But even traditional caucuses were being modernized, which is why you heard all about infamous apps, jammed phone lines and Google forms in the past few weeks. They were high-tech workarounds for some of caucuses’ flaws: they’re not inclusive, they’re not transparent and the complicated math and arcane rules can confuse even the most seasoned of volunteers, opening the door for errors.
Rogers notes that one issue that arose was how to incorporate an absentee ballot. Rogers states that in a primary, early ballots can be counted alongside day-of votes but caucusing requires that some of these early ballots be realigned.
Rogers explains that in a caucus, voters form groups to support their first-choice candidate but if that candidate doesn’t attract a specific percentage of votes, usually 15 percent, the candidate is considered nonviable and supporters must realign themselves to form a viable group. This process is confusing and difficult in person, doing it with people who voted early proves even harder.
Rogers notes that in the past, caucuses just didn’t even attempt to include early votes. The DNC attempted to solve this issue by introducing absentee ballot requirements which forced state caucuses to turn to tech solutions. The first idea was “virtual” caucuses which resulted in a number of security risks. Another idea was to host remote satellite caucuses which failed to solve the accessibility issues of caucusing.
In an effort to improve transparency, the DNC introduced new rules that required states to report three sets of numbers: the total votes in the first alignment, the total votes in the final alignment and the delegate equivalents. The Iowa Democratic Party attempted to commission the development of an app that had widespread failures on the day of the caucuses and led to an extended delay in reporting results.
ProPublica reported in February that the Iowa Caucuses app used to count and report votes from individual precincts could have been vulnerable to hacking. According to officials at Massachusetts-based Veracode, a security firm that reviewed the software at ProPublica’s request, the IowaReporter App was extremely insecure and could have had sensitive information such as vote totals and passwords intercepted or changed.
Veracode’s chief technology officer Chris Wysopal stated that it was a “poor decision” to release the app without fixing many of the issues that it contained. “It is important for all mobile apps that deal with sensitive data to have adequate security testing, and have any vulnerabilities fixed before being released for use,” he said.

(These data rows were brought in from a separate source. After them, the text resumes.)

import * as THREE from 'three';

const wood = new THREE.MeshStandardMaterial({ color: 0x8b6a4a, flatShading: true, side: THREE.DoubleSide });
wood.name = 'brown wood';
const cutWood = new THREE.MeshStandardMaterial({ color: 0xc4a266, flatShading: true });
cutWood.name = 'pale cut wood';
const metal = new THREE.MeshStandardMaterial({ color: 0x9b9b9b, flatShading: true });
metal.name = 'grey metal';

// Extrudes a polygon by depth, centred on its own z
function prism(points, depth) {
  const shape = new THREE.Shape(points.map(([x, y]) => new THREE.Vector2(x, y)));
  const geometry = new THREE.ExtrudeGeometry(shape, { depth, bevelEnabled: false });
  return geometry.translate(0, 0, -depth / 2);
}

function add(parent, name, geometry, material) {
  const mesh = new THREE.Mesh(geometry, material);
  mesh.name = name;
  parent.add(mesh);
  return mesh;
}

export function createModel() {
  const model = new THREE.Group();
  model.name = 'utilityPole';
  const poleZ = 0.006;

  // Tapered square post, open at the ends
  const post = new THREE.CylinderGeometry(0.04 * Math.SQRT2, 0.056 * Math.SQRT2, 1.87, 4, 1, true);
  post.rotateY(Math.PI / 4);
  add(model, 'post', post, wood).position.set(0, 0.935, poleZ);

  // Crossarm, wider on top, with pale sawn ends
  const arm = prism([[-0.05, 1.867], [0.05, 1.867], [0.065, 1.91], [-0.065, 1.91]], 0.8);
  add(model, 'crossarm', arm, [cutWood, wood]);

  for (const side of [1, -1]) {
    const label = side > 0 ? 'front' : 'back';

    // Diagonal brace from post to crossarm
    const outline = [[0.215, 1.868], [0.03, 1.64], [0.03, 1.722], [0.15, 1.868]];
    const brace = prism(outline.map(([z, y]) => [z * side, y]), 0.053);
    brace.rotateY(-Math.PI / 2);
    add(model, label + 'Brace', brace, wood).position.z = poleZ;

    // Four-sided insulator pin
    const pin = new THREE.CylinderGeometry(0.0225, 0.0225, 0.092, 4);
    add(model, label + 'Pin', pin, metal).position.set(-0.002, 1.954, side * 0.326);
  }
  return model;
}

The DNC’s new reporting requirements were also blamed for delays in the reporting of Nevada’s results as it took longer for all those numbers to be reported and verified. Rogers writes that this year’s caucus issues could result in the caucuses being abolished completely, writing: “Democrats turned to tech in an effort to save caucuses. In the end, it might be what finally kills them.”
Read the full article here.